[Start of Attachment]
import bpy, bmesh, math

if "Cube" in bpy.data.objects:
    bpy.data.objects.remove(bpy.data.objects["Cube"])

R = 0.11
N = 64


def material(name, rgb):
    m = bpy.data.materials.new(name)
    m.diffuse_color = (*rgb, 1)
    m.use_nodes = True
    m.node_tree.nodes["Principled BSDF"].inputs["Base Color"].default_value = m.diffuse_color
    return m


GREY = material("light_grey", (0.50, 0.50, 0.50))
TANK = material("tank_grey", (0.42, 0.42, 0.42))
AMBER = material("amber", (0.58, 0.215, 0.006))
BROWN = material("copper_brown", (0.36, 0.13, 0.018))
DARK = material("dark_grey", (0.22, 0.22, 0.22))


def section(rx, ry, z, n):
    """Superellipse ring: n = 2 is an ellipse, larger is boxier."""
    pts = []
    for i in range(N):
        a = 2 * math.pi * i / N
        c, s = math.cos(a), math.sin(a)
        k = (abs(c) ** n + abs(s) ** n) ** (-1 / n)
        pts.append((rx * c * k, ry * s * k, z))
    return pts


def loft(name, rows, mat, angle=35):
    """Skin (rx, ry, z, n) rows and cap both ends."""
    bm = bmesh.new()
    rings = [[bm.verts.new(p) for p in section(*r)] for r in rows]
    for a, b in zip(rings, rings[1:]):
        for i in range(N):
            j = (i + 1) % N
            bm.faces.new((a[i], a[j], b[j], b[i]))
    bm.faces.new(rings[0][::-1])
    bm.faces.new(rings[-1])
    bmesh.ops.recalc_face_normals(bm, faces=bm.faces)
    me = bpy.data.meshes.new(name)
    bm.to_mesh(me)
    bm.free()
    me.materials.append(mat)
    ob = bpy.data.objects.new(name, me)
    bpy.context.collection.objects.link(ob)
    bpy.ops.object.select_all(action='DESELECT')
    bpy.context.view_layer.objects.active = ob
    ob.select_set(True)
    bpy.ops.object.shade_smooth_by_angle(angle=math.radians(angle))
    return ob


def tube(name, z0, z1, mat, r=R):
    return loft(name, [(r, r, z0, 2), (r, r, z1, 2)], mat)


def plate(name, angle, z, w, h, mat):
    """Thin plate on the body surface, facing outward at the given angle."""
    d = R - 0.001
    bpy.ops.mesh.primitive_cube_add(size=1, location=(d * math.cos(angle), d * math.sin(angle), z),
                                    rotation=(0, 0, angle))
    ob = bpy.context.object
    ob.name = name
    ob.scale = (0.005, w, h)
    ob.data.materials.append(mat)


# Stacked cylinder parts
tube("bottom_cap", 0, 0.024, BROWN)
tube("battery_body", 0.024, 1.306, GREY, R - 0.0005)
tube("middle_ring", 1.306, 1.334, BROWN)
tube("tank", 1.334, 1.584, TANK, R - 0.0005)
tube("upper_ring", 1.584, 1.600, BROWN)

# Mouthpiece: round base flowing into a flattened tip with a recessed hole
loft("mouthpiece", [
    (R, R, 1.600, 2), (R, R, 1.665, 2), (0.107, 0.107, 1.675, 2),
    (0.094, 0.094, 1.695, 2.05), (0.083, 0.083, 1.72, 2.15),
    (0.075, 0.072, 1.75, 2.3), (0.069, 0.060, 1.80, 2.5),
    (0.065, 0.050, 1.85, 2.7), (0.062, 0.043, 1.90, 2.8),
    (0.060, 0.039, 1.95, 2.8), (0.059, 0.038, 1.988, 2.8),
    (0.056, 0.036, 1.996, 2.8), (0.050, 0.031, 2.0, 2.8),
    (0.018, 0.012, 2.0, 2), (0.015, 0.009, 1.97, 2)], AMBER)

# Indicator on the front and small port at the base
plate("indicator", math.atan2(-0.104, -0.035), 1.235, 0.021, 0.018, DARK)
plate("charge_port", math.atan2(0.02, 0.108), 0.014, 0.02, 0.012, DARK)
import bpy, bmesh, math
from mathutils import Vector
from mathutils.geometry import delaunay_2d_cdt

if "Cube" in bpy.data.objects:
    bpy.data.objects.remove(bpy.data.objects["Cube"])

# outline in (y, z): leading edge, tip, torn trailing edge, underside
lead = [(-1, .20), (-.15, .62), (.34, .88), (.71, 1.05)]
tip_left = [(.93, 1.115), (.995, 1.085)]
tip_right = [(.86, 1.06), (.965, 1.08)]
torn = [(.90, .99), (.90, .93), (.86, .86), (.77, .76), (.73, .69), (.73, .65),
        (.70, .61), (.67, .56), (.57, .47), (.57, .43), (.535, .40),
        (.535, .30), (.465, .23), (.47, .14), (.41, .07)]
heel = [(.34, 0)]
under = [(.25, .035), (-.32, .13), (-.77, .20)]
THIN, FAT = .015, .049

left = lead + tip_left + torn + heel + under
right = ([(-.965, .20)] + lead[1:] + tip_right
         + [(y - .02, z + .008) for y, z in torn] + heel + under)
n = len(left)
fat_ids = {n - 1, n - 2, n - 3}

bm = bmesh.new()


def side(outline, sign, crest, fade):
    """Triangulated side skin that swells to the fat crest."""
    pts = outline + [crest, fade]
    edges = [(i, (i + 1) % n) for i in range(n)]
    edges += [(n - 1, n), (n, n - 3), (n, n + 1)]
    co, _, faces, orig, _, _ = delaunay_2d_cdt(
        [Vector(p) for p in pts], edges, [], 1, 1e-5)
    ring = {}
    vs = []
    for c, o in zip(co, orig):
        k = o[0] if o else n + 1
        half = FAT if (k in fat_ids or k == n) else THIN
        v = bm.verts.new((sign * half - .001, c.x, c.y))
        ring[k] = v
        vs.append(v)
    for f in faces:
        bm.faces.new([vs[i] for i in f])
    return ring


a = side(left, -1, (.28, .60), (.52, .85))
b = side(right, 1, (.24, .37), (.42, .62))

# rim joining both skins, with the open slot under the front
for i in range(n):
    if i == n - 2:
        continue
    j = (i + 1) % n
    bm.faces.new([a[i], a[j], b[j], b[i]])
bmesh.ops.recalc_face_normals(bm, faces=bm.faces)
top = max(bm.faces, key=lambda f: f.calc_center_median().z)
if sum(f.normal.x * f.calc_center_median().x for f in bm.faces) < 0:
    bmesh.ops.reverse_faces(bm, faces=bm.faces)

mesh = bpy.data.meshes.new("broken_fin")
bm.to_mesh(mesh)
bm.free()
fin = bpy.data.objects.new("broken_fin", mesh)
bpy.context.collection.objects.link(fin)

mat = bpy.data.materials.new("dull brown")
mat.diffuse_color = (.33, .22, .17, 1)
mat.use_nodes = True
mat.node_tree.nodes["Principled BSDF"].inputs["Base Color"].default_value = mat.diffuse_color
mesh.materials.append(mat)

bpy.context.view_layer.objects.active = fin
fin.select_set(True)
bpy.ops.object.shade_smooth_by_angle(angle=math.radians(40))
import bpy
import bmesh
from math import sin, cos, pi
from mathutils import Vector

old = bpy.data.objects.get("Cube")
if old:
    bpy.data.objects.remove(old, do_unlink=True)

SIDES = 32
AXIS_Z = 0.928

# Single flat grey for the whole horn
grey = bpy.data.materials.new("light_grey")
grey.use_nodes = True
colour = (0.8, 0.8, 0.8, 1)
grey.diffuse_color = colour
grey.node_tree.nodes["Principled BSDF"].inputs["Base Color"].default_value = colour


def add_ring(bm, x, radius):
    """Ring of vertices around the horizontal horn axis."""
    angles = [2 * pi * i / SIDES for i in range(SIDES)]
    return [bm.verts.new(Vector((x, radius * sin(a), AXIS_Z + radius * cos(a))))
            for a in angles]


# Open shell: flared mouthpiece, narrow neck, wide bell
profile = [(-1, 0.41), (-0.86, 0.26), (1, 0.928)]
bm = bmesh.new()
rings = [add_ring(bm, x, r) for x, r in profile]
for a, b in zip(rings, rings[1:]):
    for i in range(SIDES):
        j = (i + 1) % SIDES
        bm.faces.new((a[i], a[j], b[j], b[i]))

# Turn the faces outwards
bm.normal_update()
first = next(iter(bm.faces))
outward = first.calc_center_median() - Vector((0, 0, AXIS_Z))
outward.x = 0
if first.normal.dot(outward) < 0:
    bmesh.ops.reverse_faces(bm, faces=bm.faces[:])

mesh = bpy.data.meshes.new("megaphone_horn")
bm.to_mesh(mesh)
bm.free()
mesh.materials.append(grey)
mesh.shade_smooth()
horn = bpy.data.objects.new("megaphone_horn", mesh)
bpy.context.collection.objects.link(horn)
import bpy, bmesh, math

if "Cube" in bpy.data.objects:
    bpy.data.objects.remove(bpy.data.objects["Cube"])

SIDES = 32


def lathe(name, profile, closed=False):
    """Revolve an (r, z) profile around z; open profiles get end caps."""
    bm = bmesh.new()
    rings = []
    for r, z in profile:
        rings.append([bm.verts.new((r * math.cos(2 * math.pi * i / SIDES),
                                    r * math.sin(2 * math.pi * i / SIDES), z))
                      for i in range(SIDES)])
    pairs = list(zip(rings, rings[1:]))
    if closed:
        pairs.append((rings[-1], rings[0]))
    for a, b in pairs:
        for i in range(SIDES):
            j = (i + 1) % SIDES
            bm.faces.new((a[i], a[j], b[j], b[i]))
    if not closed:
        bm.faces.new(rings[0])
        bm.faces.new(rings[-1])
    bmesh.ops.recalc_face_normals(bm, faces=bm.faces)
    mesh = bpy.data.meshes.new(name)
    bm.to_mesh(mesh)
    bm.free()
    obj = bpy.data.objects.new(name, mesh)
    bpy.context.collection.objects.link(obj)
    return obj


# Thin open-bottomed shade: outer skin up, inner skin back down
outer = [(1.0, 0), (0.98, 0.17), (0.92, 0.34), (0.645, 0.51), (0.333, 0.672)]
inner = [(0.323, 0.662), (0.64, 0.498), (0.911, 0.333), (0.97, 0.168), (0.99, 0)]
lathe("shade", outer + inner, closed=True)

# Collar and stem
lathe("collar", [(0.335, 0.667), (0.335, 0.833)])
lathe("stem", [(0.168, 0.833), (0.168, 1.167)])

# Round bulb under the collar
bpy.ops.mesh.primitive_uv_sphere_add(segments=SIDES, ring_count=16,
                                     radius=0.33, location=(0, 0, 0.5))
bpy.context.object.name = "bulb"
[End of Attachment]
▶ WHAT YOU WILL DO:
Write out only the lines that run from the line containing "(.535, .30), (.465, .23), (.47, .14), (.41, .07)]" through the line containing "b = side(right, 1, (.24, .37), (.42, .62))", both included, exactly as they appear above.

▶ RESPONSE BOX:
        (.535, .30), (.465, .23), (.47, .14), (.41, .07)]
heel = [(.34, 0)]
under = [(.25, .035), (-.32, .13), (-.77, .20)]
THIN, FAT = .015, .049

left = lead + tip_left + torn + heel + under
right = ([(-.965, .20)] + lead[1:] + tip_right
         + [(y - .02, z + .008) for y, z in torn] + heel + under)
n = len(left)
fat_ids = {n - 1, n - 2, n - 3}

bm = bmesh.new()


def side(outline, sign, crest, fade):
    """Triangulated side skin that swells to the fat crest."""
    pts = outline + [crest, fade]
    edges = [(i, (i + 1) % n) for i in range(n)]
    edges += [(n - 1, n), (n, n - 3), (n, n + 1)]
    co, _, faces, orig, _, _ = delaunay_2d_cdt(
        [Vector(p) for p in pts], edges, [], 1, 1e-5)
    ring = {}
    vs = []
    for c, o in zip(co, orig):
        k = o[0] if o else n + 1
        half = FAT if (k in fat_ids or k == n) else THIN
        v = bm.verts.new((sign * half - .001, c.x, c.y))
        ring[k] = v
        vs.append(v)
    for f in faces:
        bm.faces.new([vs[i] for i in f])
    return ring


a = side(left, -1, (.28, .60), (.52, .85))
b = side(right, 1, (.24, .37), (.42, .62))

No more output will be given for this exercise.